As you can imagine the announcement that World War II had ended, caused some speculation until it was officially announced on the radio. Blantyre was no different. Neither the time of the announcement, nor the speculations and false alarms which preceded it, seemed to affect the celebrations spontaneously arranged throughout Blantyre and indeed the Nation, just a few minutes after Mr Attlee’s midnight broadcast on Tuesday 14th August 1945.
The date, which is often confused with 15th August due to different time zones signified not just Victory over Japan, but ended the entire war. Blantyre immediately erupted into celebrations and ceasing of work activity. Hardly a street was without a bonfire, music, dancing, and a sing-song.
At Larkfield, hundreds of people listened with rapt attention to a brief but most impressive thanksgiving address from the Rev. James Sibbald, M.A. of Anderson Church, who was called upon to speak after he was noticed mingling with the great crowd that had amassed. In Morris Crescent revellers used with great relish, the fireworks formerly employed in A.R.P. exercises.
Throughout Wednesday the children regathered materials for more bonfires. In parts of High Blantyre they were observed marching with an effigy of the Japanese Emperor before them, chanting “We want Togo.” On Wednesday evening the four public halls were opened for dancing. At most the dancers persevered until daylight on the Thursday morning.
Thanks to Wilma Bolton for providing the newspaper report.

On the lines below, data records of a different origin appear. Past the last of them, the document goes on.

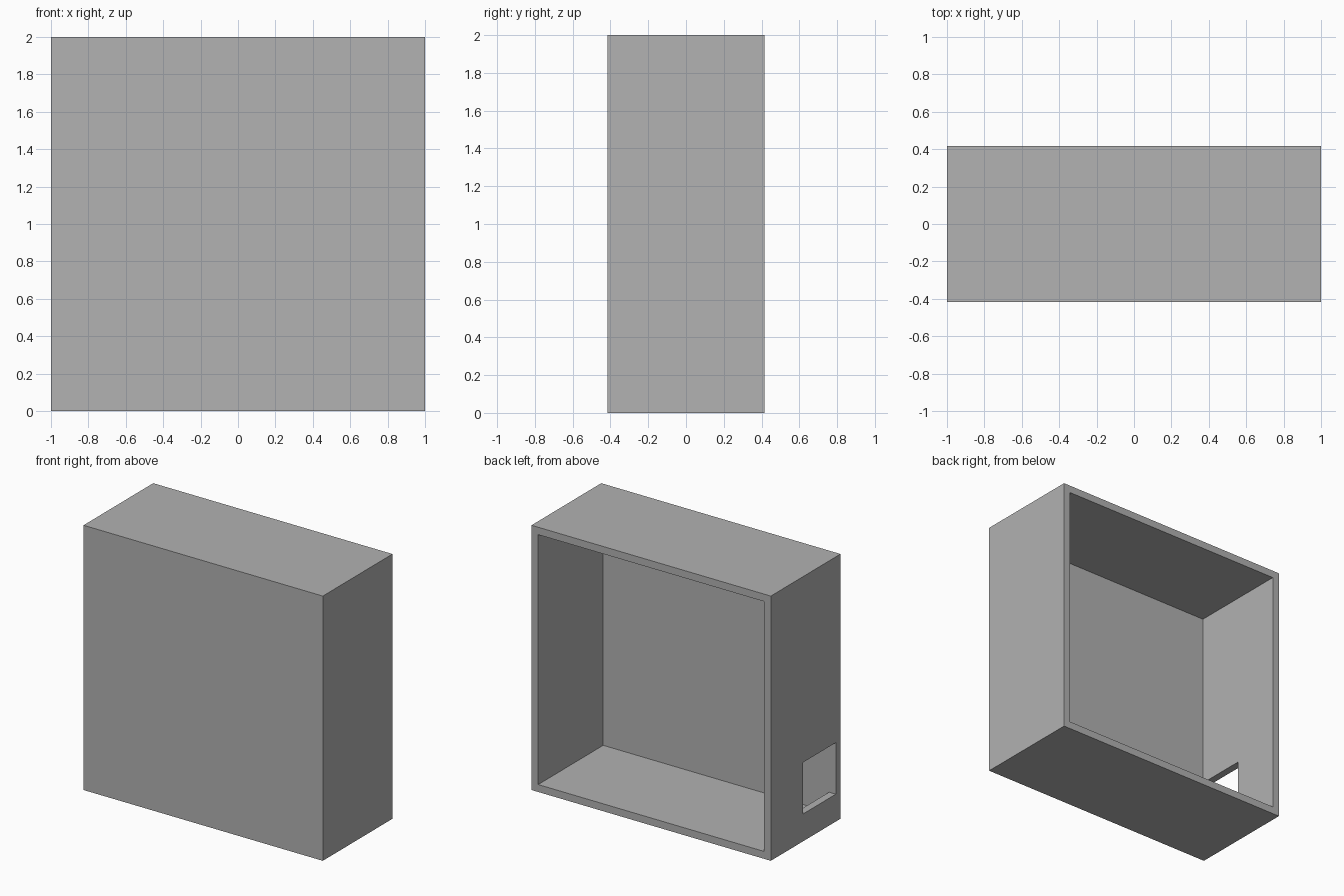
import bpy
import bmesh
from mathutils import Vector

cube = bpy.data.objects.get("Cube")
if cube:
    bpy.data.objects.remove(cube, do_unlink=True)

HALF_DEPTH = 0.416
HEIGHT = 2.0
WALL = 0.056
SLOT = 0.389
SLOT_SILL = 0.207

grey = bpy.data.materials.new("plain grey")
grey.use_nodes = True
colour = (0.445, 0.445, 0.445, 1)
grey.diffuse_color = colour
grey.node_tree.nodes["Principled BSDF"].inputs["Base Color"].default_value = colour


def box(name, low, high):
    """Axis-aligned box between two opposite corners."""
    low, high = Vector(low), Vector(high)
    bm = bmesh.new()
    bmesh.ops.create_cube(bm, size=1)
    for v in bm.verts:
        v.co = (low + high) / 2 + v.co * (high - low)
    mesh = bpy.data.meshes.new(name)
    bm.to_mesh(mesh)
    bm.free()
    mesh.materials.append(grey)
    obj = bpy.data.objects.new(name, mesh)
    bpy.context.collection.objects.link(obj)
    return obj


def cut(target, cutter):
    """Subtract the cutter for good, then remove it."""
    cutter.hide_render = True
    mod = target.modifiers.new("cut", 'BOOLEAN')
    mod.operation = 'DIFFERENCE'
    mod.solver = 'EXACT'
    mod.object = cutter
    bpy.context.view_layer.objects.active = target
    bpy.ops.object.modifier_apply(modifier=mod.name)
    bpy.data.objects.remove(cutter, do_unlink=True)


inner_front = -HALF_DEPTH + WALL

# Case with a closed front
case = box("open_back_case", (-1, -HALF_DEPTH, 0), (1, HALF_DEPTH, HEIGHT))

# Cavity open to the back
cut(case, box("cavity_cutter", (-1 + WALL, inner_front, WALL),
              (1 - WALL, HALF_DEPTH + 0.1, HEIGHT - WALL)))

# Square cable opening in the side wall, flush with the inside of the front
cut(case, box("side_opening_cutter", (-1.1, inner_front, SLOT_SILL),
              (-0.9, inner_front + SLOT, SLOT_SILL + SLOT)))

On that very day, meantime over at Times Square, NY, America, this iconic photo was taken of a sailor kissing a girl in the street.